(Stored data)
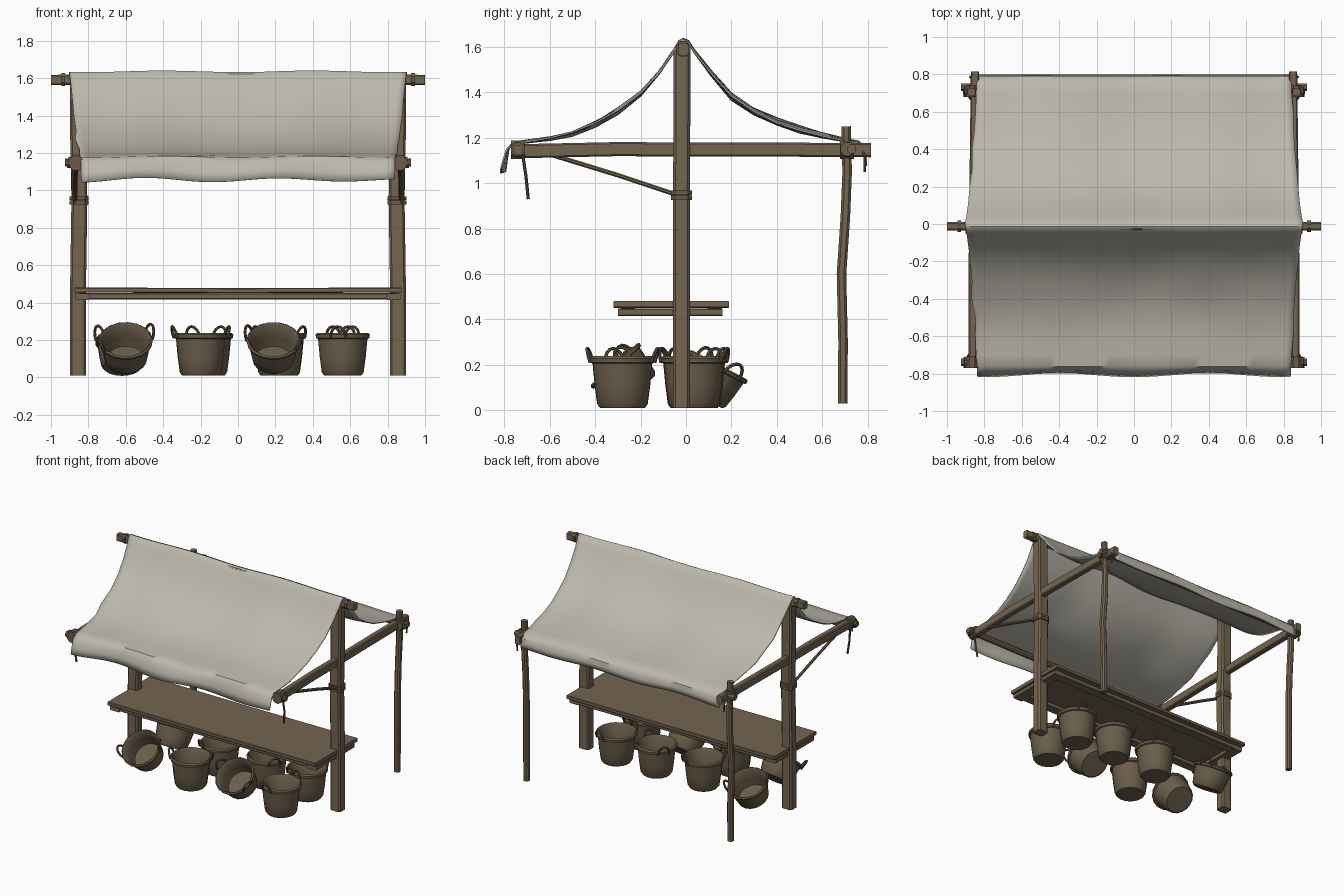
import bpy, bmesh, math
from mathutils import Vector, Matrix, noise

if "Cube" in bpy.data.objects:
    bpy.data.objects.remove(bpy.data.objects["Cube"])


def material(name, rgb):
    m = bpy.data.materials.new(name)
    m.diffuse_color = (*rgb, 1)
    m.use_nodes = True
    m.node_tree.nodes["Principled BSDF"].inputs["Base Color"].default_value = m.diffuse_color
    return m


WOOD = material("brown wood", (0.175, 0.13, 0.08))
BASKET = material("dark wicker", (0.145, 0.112, 0.07))
ROPE = material("rope", (0.14, 0.105, 0.065))
CLOTH = material("pale canvas", (0.50, 0.48, 0.41))


def finish(name, bm, mat, matrix=None):
    bmesh.ops.recalc_face_normals(bm, faces=bm.faces)
    me = bpy.data.meshes.new(name)
    bm.to_mesh(me)
    bm.free()
    me.materials.append(mat)
    ob = bpy.data.objects.new(name, me)
    bpy.context.collection.objects.link(ob)
    if matrix:
        ob.matrix_world = matrix
    return ob


def sweep(bm, pts, w, h, chamfer=0.25):
    """Chamfered rectangular section swept along a path, capped at both ends."""
    pts = [Vector(p) for p in pts]
    a, b = w / 2, h / 2
    c = chamfer * min(w, h)
    sec = [(a, b - c), (a - c, b), (c - a, b), (-a, b - c),
           (-a, c - b), (c - a, -b), (a - c, -b), (a, c - b)]
    rings = []
    for i, p in enumerate(pts):
        t = (pts[min(i + 1, len(pts) - 1)] - pts[max(i - 1, 0)]).normalized()
        ref = Vector((0, 1, 0)) if abs(t.x) > 0.8 else Vector((1, 0, 0))
        side = (ref - t * ref.dot(t)).normalized()
        up = t.cross(side)
        rings.append([bm.verts.new(p + side * u + up * v) for u, v in sec])
    for r, q in zip(rings, rings[1:]):
        for j in range(8):
            bm.faces.new((r[j], r[(j + 1) % 8], q[(j + 1) % 8], q[j]))
    bm.faces.new(rings[0])
    bm.faces.new(rings[-1])


def beam(name, pts, w, h, mat=WOOD, chamfer=0.15):
    bm = bmesh.new()
    sweep(bm, pts, w, h, chamfer)
    return finish(name, bm, mat)


# Posts, legs, beams and lashings, mirrored left and right
for s, side in ((-1, "left"), (1, "right")):
    x = s * 0.855
    beam(side + "_main_post", [(x, -0.02, 0.01), (x, -0.02, 0.5), (x - s * 0.007, -0.02, 0.95),
                               (x, -0.018, 1.3), (x, -0.017, 1.58)], 0.085, 0.074)
    beam(side + "_cross_beam", [(s * 0.862, -0.77, 1.14), (s * 0.862, -0.3, 1.15), (s * 0.86, 0.0, 1.148),
                                (s * 0.855, 0.4, 1.148), (s * 0.85, 0.815, 1.145)], 0.045, 0.062)
    beam(side + "_back_leg", [(s * 0.86, 0.69, 0.03), (s * 0.86, 0.692, 0.3), (s * 0.865, 0.685, 0.6),
                              (s * 0.86, 0.702, 0.85), (s * 0.865, 0.71, 1.05), (s * 0.868, 0.705, 1.25)],
         0.042, 0.042, chamfer=0.25)
    beam(side + "_brace", [(s * 0.87, -0.03, 0.945), (s * 0.868, -0.3, 1.035), (s * 0.865, -0.61, 1.13)],
         0.02, 0.02, chamfer=0.3)
    # Rope bands round the post, and knots where bars cross
    for k, z in enumerate((0.925, 0.947)):
        beam(f"{side}_post_band_{k}", [(x - s * 0.005, -0.02, z), (x - s * 0.005, -0.02, z + 0.02)],
             0.104, 0.094, ROPE, 0.2)
    for y, end in ((-0.74, "front"), (0.71, "back")):
        for k in (-1, 0, 1):
            yy = y + k * 0.021
            beam(f"{side}_{end}_knot_{k + 1}", [(s * 0.866, yy - 0.01, 1.147), (s * 0.866, yy + 0.01, 1.147)],
                 0.07 + 0.01 * (k == 0), 0.082, ROPE, 0.3)
        beam(f"{side}_{end}_knot_wrap", [(s * 0.885, y, 1.147), (s * 0.91, y, 1.15)], 0.06, 0.06, ROPE, 0.3)
    beam(side + "_front_rope_end", [(s * 0.88, -0.72, 1.13), (s * 0.885, -0.705, 1.03), (s * 0.875, -0.695, 0.93)],
         0.014, 0.014, ROPE, 0.3)
    beam(side + "_back_rope_end", [(s * 0.86, 0.77, 1.16), (s * 0.875, 0.787, 1.12), (s * 0.87, 0.788, 1.05)],
         0.012, 0.012, ROPE, 0.3)
    beam(side + "_ridge_band", [(s * 0.925, -0.012, 1.592), (s * 0.945, -0.012, 1.592)], 0.062, 0.068, ROPE, 0.3)

# Long bars
beam("ridge_beam", [(-1, -0.012, 1.59), (-0.4, -0.012, 1.597), (0.4, -0.012, 1.597), (1, -0.012, 1.59)], 0.045, 0.055)
beam("front_bar", [(-0.925, -0.74, 1.147), (0.925, -0.74, 1.147)], 0.04, 0.04, chamfer=0.28)
beam("back_bar", [(-0.925, 0.73, 1.15), (0.925, 0.73, 1.15)], 0.04, 0.04, chamfer=0.28)

# Table: top board over a frame
beam("table_top", [(-0.875, -0.065, 0.467), (0, -0.065, 0.464), (0.875, -0.065, 0.467)], 0.51, 0.027)
for y, end in ((-0.255, "front"), (0.125, "back")):
    beam(f"table_{end}_rail", [(-0.85, y, 0.433), (0.85, y, 0.433)], 0.07, 0.034)
for s, side in ((-1, "left"), (1, "right")):
    beam(f"table_{side}_support", [(s * 0.83, -0.3, 0.431), (s * 0.83, 0.16, 0.431)], 0.08, 0.034)

# Canopy: sagging profile from front hem over the ridge to the back hem
profile = [(-0.805, 1.055), (-0.797, 1.10), (-0.785, 1.15), (-0.76, 1.176), (-0.70, 1.186), (-0.60, 1.203),
           (-0.50, 1.228), (-0.40, 1.268), (-0.30, 1.325), (-0.20, 1.40), (-0.12, 1.49), (-0.05, 1.59),
           (-0.03, 1.624), (-0.012, 1.633), (0.01, 1.624), (0.035, 1.585), (0.11, 1.49), (0.20, 1.39),
           (0.30, 1.325), (0.40, 1.277), (0.50, 1.243), (0.60, 1.217), (0.70, 1.193), (0.76, 1.18),
           (0.787, 1.155), (0.793, 1.12), (0.795, 1.085)]
COLS = 49
bm = bmesh.new()
rows = []
for y, z in profile:
    half = 0.908 - 0.07 * (abs(y) / 0.8) ** 0.6
    slack = math.sin(math.pi * min(abs(y) / 0.76, 1))      # free between ridge and bars
    hem = max(0.0, (abs(y) - 0.77) / 0.03)
    row = []
    for i in range(COLS):
        u = 2 * i / (COLS - 1) - 1
        px = u * half
        wave = -math.cos(2 * math.pi * px / 0.8)
        crease = noise.noise(Vector((px * 3, y * 4, 1.7)))
        pz = z + 0.004 * wave + slack * (0.006 * wave + 0.016 * crease - 0.012 * (1 - u * u))
        pz += hem * 0.008 * math.sin(px * 9)
        py = y + (0.009 * hem * wave if y < 0 else 0)
        px += 0.012 * slack * noise.noise(Vector((y * 9, u, 5))) * abs(u) ** 6
        row.append(bm.verts.new((px, py, pz)))
    rows.append(row)
for r, q in zip(rows, rows[1:]):
    for i in range(COLS - 1):
        bm.faces.new((r[i], r[i + 1], q[i + 1], q[i]))
canopy = finish("canvas_canopy", bm, CLOTH)
mod = canopy.modifiers.new("thickness", "SOLIDIFY")
mod.thickness = 0.007
mod.offset = 0

# Baskets: lathed shell with two ear handles
SHELL = [(0.10, 0.0), (0.112, 0.018), (0.123, 0.1), (0.132, 0.195), (0.143, 0.2), (0.145, 0.218),
         (0.136, 0.228), (0.126, 0.215), (0.115, 0.1), (0.102, 0.025)]


def basket(name, x, y, z, tilt, turn, depth=1.0):
    bm = bmesh.new()
    n = 18
    rings = [[bm.verts.new((r * math.cos(2 * math.pi * k / n), r * math.sin(2 * math.pi * k / n), h * depth))
              for k in range(n)] for r, h in SHELL]
    for r, q in zip(rings, rings[1:]):
        for k in range(n):
            bm.faces.new((r[k], r[(k + 1) % n], q[(k + 1) % n], q[k]))
    bm.faces.new(rings[0])
    bm.faces.new(rings[-1])
    top = 0.2 * depth
    for s in (-1, 1):
        arc = [(s * (0.137 + 0.02 * math.sin(a)), -0.042 * math.cos(a), top + 0.062 * math.sin(a))
               for a in [math.pi * k / 8 for k in range(9)]]
        sweep(bm, arc, 0.014, 0.014, 0.3)
    m = (Matrix.Translation((x, y, z)) @ Matrix.Rotation(math.radians(tilt), 4, 'X')
         @ Matrix.Rotation(math.radians(turn), 4, 'Z'))
    finish(name, bm, BASKET, m)


for i, args in enumerate([
        (-0.60, -0.21, 0.085, 42, 25, 0.7), (-0.20, -0.28, 0.01, 0, 15), (0.19, -0.21, 0.085, 42, -20, 0.7),
        (0.56, -0.28, 0.01, 0, 80), (-0.62, 0.07, 0.055, -28, 30, 0.72), (-0.17, 0.03, 0.01, 0, 60),
        (0.22, 0.04, 0.01, 0, -35), (0.56, 0.035, 0.01, 0, 70)]):
    basket(f"basket_{i + 1}", *args)

# Smooth shading with sharp edges kept
for ob in bpy.context.scene.objects:
    ob.select_set(True)
bpy.context.view_layer.objects.active = canopy
bpy.ops.object.shade_smooth_by_angle(angle=math.radians(40))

- **Task directions**:
Search the lines above for the string "finish" and copy each line that has it.

- **Output for this exercise**:
def finish(name, bm, mat, matrix=None):
    return finish(name, bm, mat)
canopy = finish("canvas_canopy", bm, CLOTH)
    finish(name, bm, BASKET, m)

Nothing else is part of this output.